The Beecher Hill House was built by Samuel P. Beecher. Born in Kansas in 1873, Sam came to the Wenatchee Valley in 1894. He worked for a time as a stonemason and subsequently planted the first sizeable orchard in the Upper Valley, shipping the first carload of apples out of Peshastin in 1902.
Mr. Beecher was a man of many interests and accomplishments. He attempted an ascent of Mt. McKinley in 1906, engineered some of the first irrigation systems in the Valley and was a skilled artist and sculptor.
Beecher Hill House was built during the period of 1910 to 1913 as a testament to Sam’s vision. Electricity was not yet available but the house was wired for power and an acetylene plant installed. The finest hardwoods, stonework and advanced features made the house an early landmark.

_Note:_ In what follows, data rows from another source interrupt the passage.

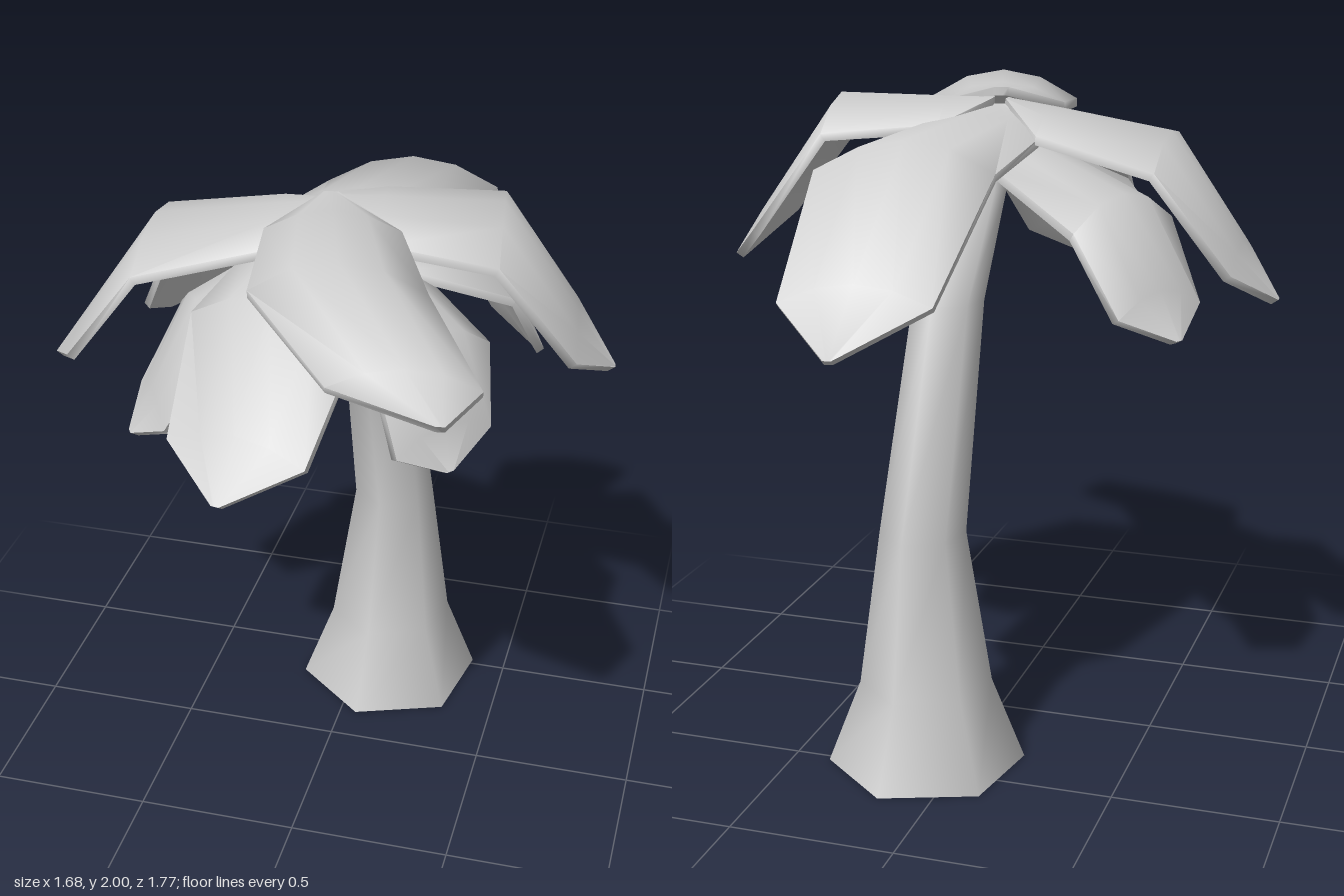
import * as THREE from 'three';
import { toCreasedNormals } from 'three/addons/utils/BufferGeometryUtils.js';

const material = new THREE.MeshStandardMaterial({ color: 0xcccccc });
const openMaterial = new THREE.MeshStandardMaterial({ color: 0xcccccc, side: THREE.DoubleSide });
const V = (a) => new THREE.Vector3(...a);

// Six-sided trunk, open at the foot: a cylinder whose rings follow a bent spine
function makeTrunk() {
  const rings = [ // x, y, z, radius
    [0.105, 0, -0.42, 0.3], [0.105, 0.26, -0.42, 0.2], [0.11, 0.74, -0.42, 0.129],
    [0.07, 1.42, -0.285, 0.105], [0.03, 1.72, -0.11, 0.08], [0.02, 1.92, 0.02, 0.06],
  ];
  const geo = new THREE.CylinderGeometry(1, 1, rings.length - 1, 6, rings.length - 1, true);
  geo.rotateY(THREE.MathUtils.degToRad(50));
  const p = geo.attributes.position;
  for (let i = 0; i < p.count; i++) {
    const [x, y, z, r] = rings[Math.round(p.getY(i) + (rings.length - 1) / 2)];
    p.setXYZ(i, x + p.getX(i) * r, y, z + p.getZ(i) * r);
  }
  const mesh = new THREE.Mesh(toCreasedNormals(geo, 1.2), openMaterial);
  mesh.name = 'trunk';
  return mesh;
}

// Arched leaf blade: thick cross-sections swept over base, knee and tip;
// yaw turns the cross-sections about the vertical for lopsided blades
function makeFrond(name, base, knee, tip, halfWidth, yaw = 0) {
  const [b, k, t] = [V(base), V(knee), V(tip)];
  const rows = [ // spine point, half width, edge droop
    [b, 0.02, 0],
    [b.clone().lerp(k, 0.28), halfWidth * 0.8, 0.06],
    [k, halfWidth, 0.09],
    [k.clone().lerp(t, 0.66), halfWidth * 0.84, 0.06],
    [t, 0.012, 0],
  ];
  const across = [-1, -0.5, 0, 0.5, 1];
  const thickness = 0.026;
  const positions = [], index = [];
  const n = across.length * 2;
  const up = new THREE.Vector3(0, 1, 0);
  const heading = t.clone().sub(b).setY(0).normalize().applyAxisAngle(up, yaw);
  const side = up.clone().cross(heading);

  rows.forEach(([point, width, droop], i) => {
    const before = rows[Math.max(i - 1, 0)][0];
    const after = rows[Math.min(i + 1, rows.length - 1)][0];
    const normal = after.clone().sub(before).cross(side).normalize();
    const put = (s, depth) => positions.push(...point.clone()
      .addScaledVector(side, s * width)
      .addScaledVector(up, -droop * s * s)
      .addScaledVector(normal, -depth).toArray());
    across.forEach((s) => put(s, 0));
    [...across].reverse().forEach((s) => put(s, thickness));
  });

  for (let i = 0; i < rows.length - 1; i++) {
    for (let j = 0; j < n; j++) {
      const a = i * n + j, c = i * n + (j + 1) % n;
      index.push(a, a + n, c + n, a, c + n, c);
    }
  }
  const last = (rows.length - 1) * n;
  for (let j = 1; j < n - 1; j++) {
    index.push(0, j, j + 1, last, last + j + 1, last + j);
  }
  const geo = new THREE.BufferGeometry();
  geo.setAttribute('position', new THREE.Float32BufferAttribute(positions, 3));
  geo.setIndex(index);
  const mesh = new THREE.Mesh(toCreasedNormals(geo, 1.25), material);
  mesh.name = name;
  return mesh;
}

export function createModel() {
  const model = new THREE.Group();
  model.name = 'palmTree';
  model.add(makeTrunk());

  // Wide upper fronds
  const upper = new THREE.Group();
  upper.name = 'upperFronds';
  upper.add(
    makeFrond('leftFrond', [0.03, 1.975, 0.03], [0.50, 1.98, -0.02], [0.84, 1.475, -0.08], 0.26),
    makeFrond('rightFrond', [0.0, 1.97, 0.07], [-0.50, 1.89, 0.10], [-0.84, 1.40, 0.10], 0.26),
    makeFrond('backFrond', [0.02, 1.955, 0.04], [0.14, 1.91, -0.46], [0.21, 1.375, -0.885], 0.26, 0.35),
    makeFrond('frontFrond', [0.02, 2.0, 0.08], [0.155, 2.0, 0.53], [0.51, 1.75, 0.885], 0.24, -0.35),
  );

  // Steeper lower fronds
  const lower = new THREE.Group();
  lower.name = 'lowerFronds';
  lower.add(
    makeFrond('lowerFrontFrond', [0.0, 1.90, 0.10], [-0.05, 1.83, 0.45], [-0.12, 1.36, 0.79], 0.25),
    makeFrond('lowerFrontRightFrond', [-0.02, 1.88, 0.06], [-0.33, 1.71, 0.27], [-0.52, 1.30, 0.36], 0.19),
    makeFrond('lowerBackRightFrond', [0.0, 1.90, 0.0], [-0.45, 1.76, -0.27], [-0.64, 1.37, -0.37], 0.2),
    makeFrond('lowerFrontLeftFrond', [0.05, 1.88, 0.06], [0.37, 1.70, 0.28], [0.45, 1.33, 0.40], 0.2),
    makeFrond('lowerBackLeftFrond', [0.04, 1.88, 0.02], [0.43, 1.75, -0.23], [0.57, 1.40, -0.34], 0.2),
  );
  model.add(upper, lower);
  return model;
}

Mr. Beecher’s attention to detail and artistic eye extended to the formal grounds. The Grotto on the north edge of the property was designed to replicate the Snow Lakes and the Enchantment Basin. Sam built the first wooden flume to carry water from the Snow Lakes to the Upper Valley. The high lakes, Hart and Nada, were named for Sam’s early business partner and housekeeper’s daughter, respectively, and are replicated in the Grotto’s design. Sam’s sculpture of Nada still presides over the terraced gardens.
In it’s hey-day, Beecher Hill hosted many notable visitors. Sam’s acquaintances reflected his varied interests.
Queen Marie of Romania was a frequent visitor in the 1920’s as were Sam Hill, Wiley Post and Howard Hughes.
In 1939, a lawsuit was initiated by the Leavenworth State Bank over the disputed collection of outstanding loans. Sam’s confidence in his innocence led him to act as his own attorney, battling for twelve years and culminating in a Supreme Court decision. Unfortunately, Sam was not successful in his defense and lost the property in the early 1950’s. Sam died in September of 1957.
Beecher Hill has welcomed only four owners over a century.
• The Beechers 1910-1950’s
• The McCoys 1958-1988
• The Hensleys 1988-2001
• The current owners, Jay & Cyndi Garza, are a local family who spent 3 years renovating and restoring the house and property, honoring it’s glorious past with an eye towards a promising future.